PROVIDED DATA:
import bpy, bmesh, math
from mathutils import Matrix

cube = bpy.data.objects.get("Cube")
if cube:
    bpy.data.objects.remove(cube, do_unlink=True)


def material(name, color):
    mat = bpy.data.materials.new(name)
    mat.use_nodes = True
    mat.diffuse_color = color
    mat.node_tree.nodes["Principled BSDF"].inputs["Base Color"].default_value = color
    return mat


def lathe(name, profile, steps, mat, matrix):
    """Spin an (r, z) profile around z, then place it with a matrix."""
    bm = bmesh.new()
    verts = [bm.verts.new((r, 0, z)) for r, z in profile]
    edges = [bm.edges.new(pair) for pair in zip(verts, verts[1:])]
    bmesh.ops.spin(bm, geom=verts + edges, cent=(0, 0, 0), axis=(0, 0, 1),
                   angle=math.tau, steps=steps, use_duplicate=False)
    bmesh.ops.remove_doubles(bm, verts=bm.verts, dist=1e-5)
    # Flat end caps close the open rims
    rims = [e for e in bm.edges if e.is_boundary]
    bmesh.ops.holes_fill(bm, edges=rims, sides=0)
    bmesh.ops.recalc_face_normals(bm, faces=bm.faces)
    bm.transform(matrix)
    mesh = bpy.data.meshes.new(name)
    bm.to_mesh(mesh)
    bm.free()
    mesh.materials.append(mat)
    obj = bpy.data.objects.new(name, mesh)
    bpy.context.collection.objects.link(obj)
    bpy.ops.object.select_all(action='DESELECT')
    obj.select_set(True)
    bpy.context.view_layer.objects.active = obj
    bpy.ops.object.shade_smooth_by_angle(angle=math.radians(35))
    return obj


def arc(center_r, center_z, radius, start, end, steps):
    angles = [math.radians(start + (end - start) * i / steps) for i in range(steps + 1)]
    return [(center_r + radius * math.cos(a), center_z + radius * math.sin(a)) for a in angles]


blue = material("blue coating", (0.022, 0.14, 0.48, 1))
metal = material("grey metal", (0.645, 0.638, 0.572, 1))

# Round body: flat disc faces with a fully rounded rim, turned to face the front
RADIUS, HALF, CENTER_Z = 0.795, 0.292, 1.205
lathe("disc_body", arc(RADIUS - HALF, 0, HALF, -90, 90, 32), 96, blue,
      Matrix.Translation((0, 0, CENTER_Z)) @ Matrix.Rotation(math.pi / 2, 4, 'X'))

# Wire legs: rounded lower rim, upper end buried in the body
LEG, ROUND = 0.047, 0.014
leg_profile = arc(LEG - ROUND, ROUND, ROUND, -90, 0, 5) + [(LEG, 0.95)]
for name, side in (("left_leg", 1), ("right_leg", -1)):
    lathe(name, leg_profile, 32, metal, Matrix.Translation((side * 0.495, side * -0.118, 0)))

AIM OF THE EXERCISE:
For this task, copy every line of the material in which "blue" appears.

SOLUTION TO THIS EXERCISE:
blue = material("blue coating", (0.022, 0.14, 0.48, 1))
lathe("disc_body", arc(RADIUS - HALF, 0, HALF, -90, 90, 32), 96, blue,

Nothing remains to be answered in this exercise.